> TASK TO CARRY OUT
Using the records below, find every line that includes "grey" and copy it.

(Stored dataset items)
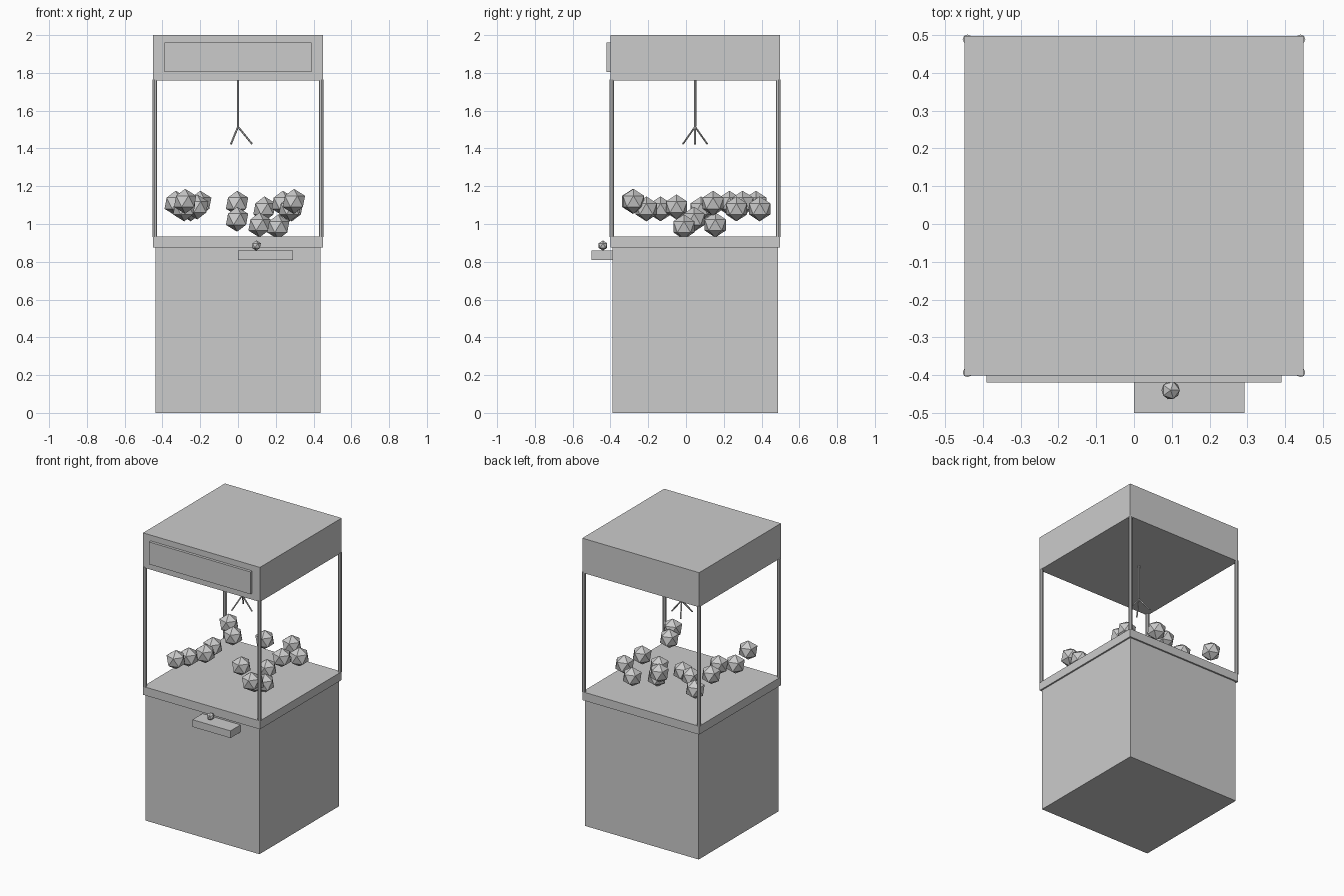
import bpy
from math import cos, sin, tau
from mathutils import Vector

cube = bpy.data.objects.get("Cube")
if cube:
    bpy.data.objects.remove(cube)

grey = bpy.data.materials.new("light_grey")
grey.use_nodes = True
colour = (0.6, 0.6, 0.6, 1)
grey.diffuse_color = colour
grey.node_tree.nodes["Principled BSDF"].inputs["Base Color"].default_value = colour

CENTRE_Y = 0.048
BALL_RADIUS = 0.066


def finish(name):
    ob = bpy.context.object
    ob.name = name
    ob.data.materials.append(grey)
    return ob


def box(name, low, high):
    low, high = Vector(low), Vector(high)
    bpy.ops.mesh.primitive_cube_add(size=1, location=(low + high) / 2)
    ob = finish(name)
    ob.scale = high - low
    return ob


def rod(name, start, end, radius, sides=8):
    start, end = Vector(start), Vector(end)
    axis = end - start
    bpy.ops.mesh.primitive_cylinder_add(
        vertices=sides, radius=radius, depth=axis.length, location=(start + end) / 2,
        rotation=axis.to_track_quat("Z", "Y").to_euler())
    return finish(name)


def ball(name, location, radius):
    bpy.ops.mesh.primitive_ico_sphere_add(subdivisions=1, radius=radius, location=location)
    return finish(name)


def square_block(name, half, bottom, top):
    return box(name, (-half, CENTRE_Y - half, bottom), (half, CENTRE_Y + half, top))


# Cabinet, deck and roof
square_block("cabinet", 0.438, 0, 0.875)
square_block("deck", 0.449, 0.875, 0.933)
square_block("roof", 0.449, 1.76, 2)

# Corner posts
for sx in (-1, 1):
    for sy in (-1, 1):
        x, y = sx * 0.441, CENTRE_Y + sy * 0.441
        rod("corner_post", (x, y, 0.93), (x, y, 1.765), 0.0125)

# Sign panel, control shelf and stick knob
box("sign_panel", (-0.39, -0.42, 1.805), (0.39, -0.39, 1.96))
box("control_shelf", (0, -0.5, 0.81), (0.292, -0.385, 0.86))
ball("stick_knob", (0.097, -0.44, 0.886), 0.027)

# Hanging claw with three fingers
hub = Vector((0, CENTRE_Y, 1.515))
rod("claw_cable", hub, (0, CENTRE_Y, 1.765), 0.0065)
for i in range(3):
    angle = i * tau / 3
    reach = Vector((0.075 * cos(angle), 0.075 * sin(angle), -0.092))
    rod("claw_finger", hub, hub + reach, 0.005, 6)

# Prize balls
prizes = [
    (-0.33, 0.37, 1.11), (-0.20, 0.23, 1.11), (-0.005, 0.3, 1.11),
    (0.14, 0.39, 1.08), (0.285, 0.267, 1.08), (0.237, 0.143, 1.11),
    (-0.25, 0.08, 1.08), (-0.216, -0.05, 1.09), (-0.285, -0.135, 1.08),
    (-0.28, -0.282, 1.12), (-0.005, 0.043, 1.025), (0.114, 0.155, 0.995),
    (0.213, -0.011, 0.985), (0.296, -0.278, 1.12), (0.275, -0.21, 1.08),
]
for spot in prizes:
    ball("prize_ball", spot, BALL_RADIUS)
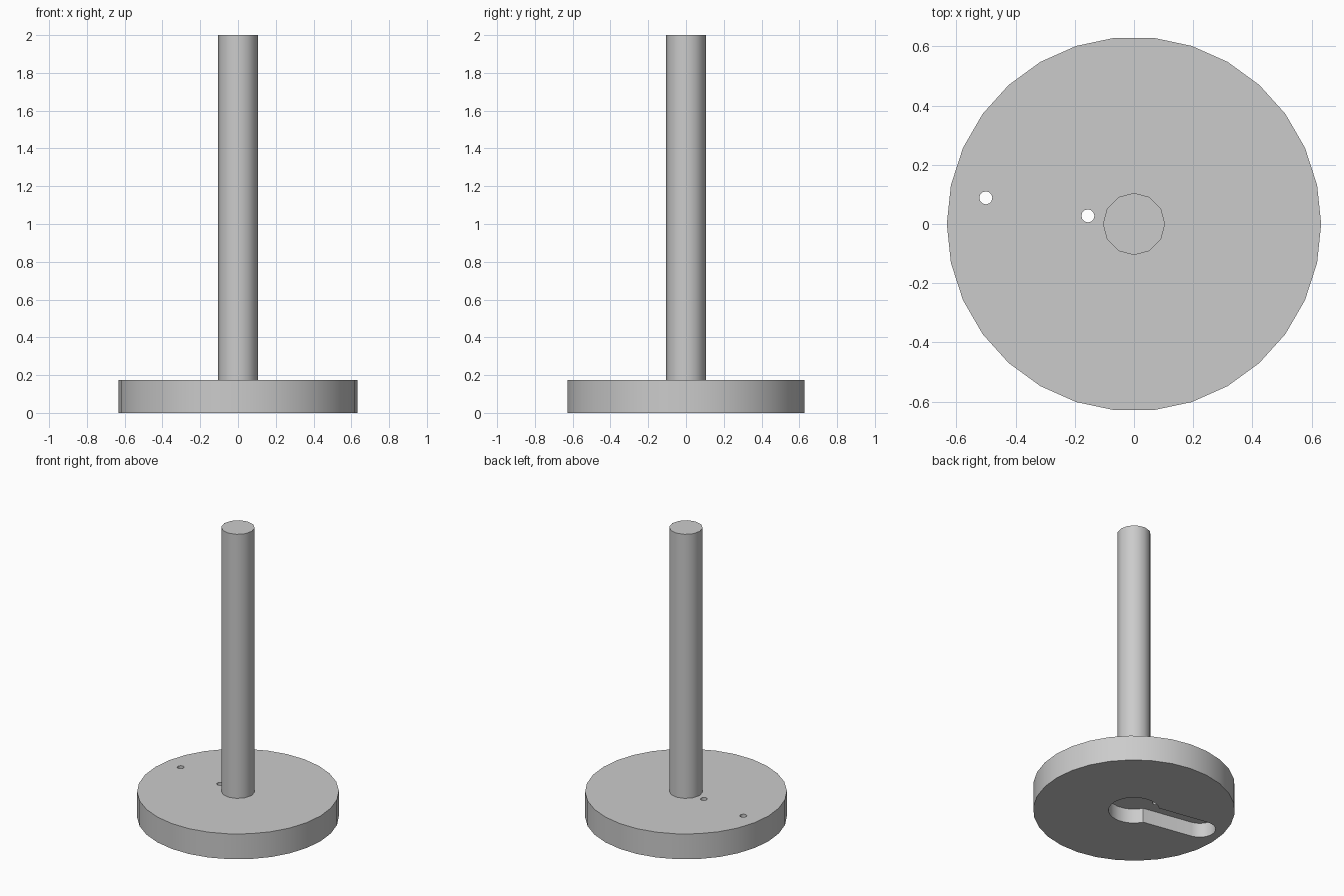
import bpy, bmesh, math
from mathutils import Matrix, Vector

old = bpy.data.objects.get("Cube")
if old:
    bpy.data.objects.remove(old, do_unlink=True)

# Single grey finish
grey = bpy.data.materials.new("grey")
grey.use_nodes = True
colour = (0.6, 0.6, 0.6, 1)
grey.diffuse_color = colour
grey.node_tree.nodes["Principled BSDF"].inputs["Base Color"].default_value = colour

BASE_R, BASE_H, POLE_R, TOP = 0.632, 0.175, 0.105, 2.0
RECESS = 0.1
SLOT_ANGLE = math.radians(170)
ALONG = Vector((math.cos(SLOT_ANGLE), math.sin(SLOT_ANGLE)))


def arc(radius, start, sweep, steps, centre=(0, 0)):
    return [(centre[0] + radius * math.cos(start + sweep * i / steps),
             centre[1] + radius * math.sin(start + sweep * i / steps))
            for i in range(steps + 1)]


def prism(name, outline, z0, z1):
    """Extrude a flat outline from z0 up to z1."""
    bm = bmesh.new()
    face = bm.faces.new([bm.verts.new((x, y, z0)) for x, y in outline])
    new = bmesh.ops.extrude_face_region(bm, geom=[face])["geom"]
    verts = [v for v in new if isinstance(v, bmesh.types.BMVert)]
    bmesh.ops.translate(bm, verts=verts, vec=(0, 0, z1 - z0))
    bmesh.ops.recalc_face_normals(bm, faces=bm.faces)
    mesh = bpy.data.meshes.new(name)
    bm.to_mesh(mesh)
    bm.free()
    mesh.materials.append(grey)
    obj = bpy.data.objects.new(name, mesh)
    bpy.context.collection.objects.link(obj)
    return obj


def cylinder(name, radius, sides, z0, z1, centre=(0, 0)):
    return prism(name, arc(radius, 0, math.tau, sides, centre)[:-1], z0, z1)


def activate(obj):
    bpy.ops.object.select_all(action='DESELECT')
    obj.select_set(True)
    bpy.context.view_layer.objects.active = obj


def cut(target, cutter):
    activate(target)
    mod = target.modifiers.new("cut", 'BOOLEAN')
    mod.operation, mod.solver, mod.object = 'DIFFERENCE', 'EXACT', cutter
    bpy.ops.object.modifier_apply(modifier=mod.name)
    bpy.data.objects.remove(cutter, do_unlink=True)


# Round base and upright pole
base = cylinder("base", BASE_R, 30, 0, BASE_H)
pole = cylinder("pole", POLE_R, 12, BASE_H - 0.01, TOP)

# Underside recess: round hub with a round-ended channel
cut(base, cylinder("hub_cutter", 0.16, 24, -0.1, RECESS))
quarter = math.pi / 2
channel = (arc(0.1, SLOT_ANGLE - quarter, math.pi, 10, ALONG * 0.475)
           + arc(0.1, SLOT_ANGLE + quarter, math.pi, 10))
cut(base, prism("channel_cutter", channel, -0.1, RECESS))

# Two small holes through to the channel
for distance in (0.158, 0.508):
    cut(base, cylinder("hole_cutter", 0.022, 12, -0.1, 0.3, ALONG * distance))

for part in (base, pole):
    activate(part)
    bpy.ops.object.shade_smooth_by_angle(angle=math.radians(40))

> TASK ANSWER
grey = bpy.data.materials.new("light_grey")
grey.use_nodes = True
grey.diffuse_color = colour
grey.node_tree.nodes["Principled BSDF"].inputs["Base Color"].default_value = colour
    ob.data.materials.append(grey)
# Single grey finish
grey = bpy.data.materials.new("grey")
grey.use_nodes = True
grey.diffuse_color = colour
grey.node_tree.nodes["Principled BSDF"].inputs["Base Color"].default_value = colour
    mesh.materials.append(grey)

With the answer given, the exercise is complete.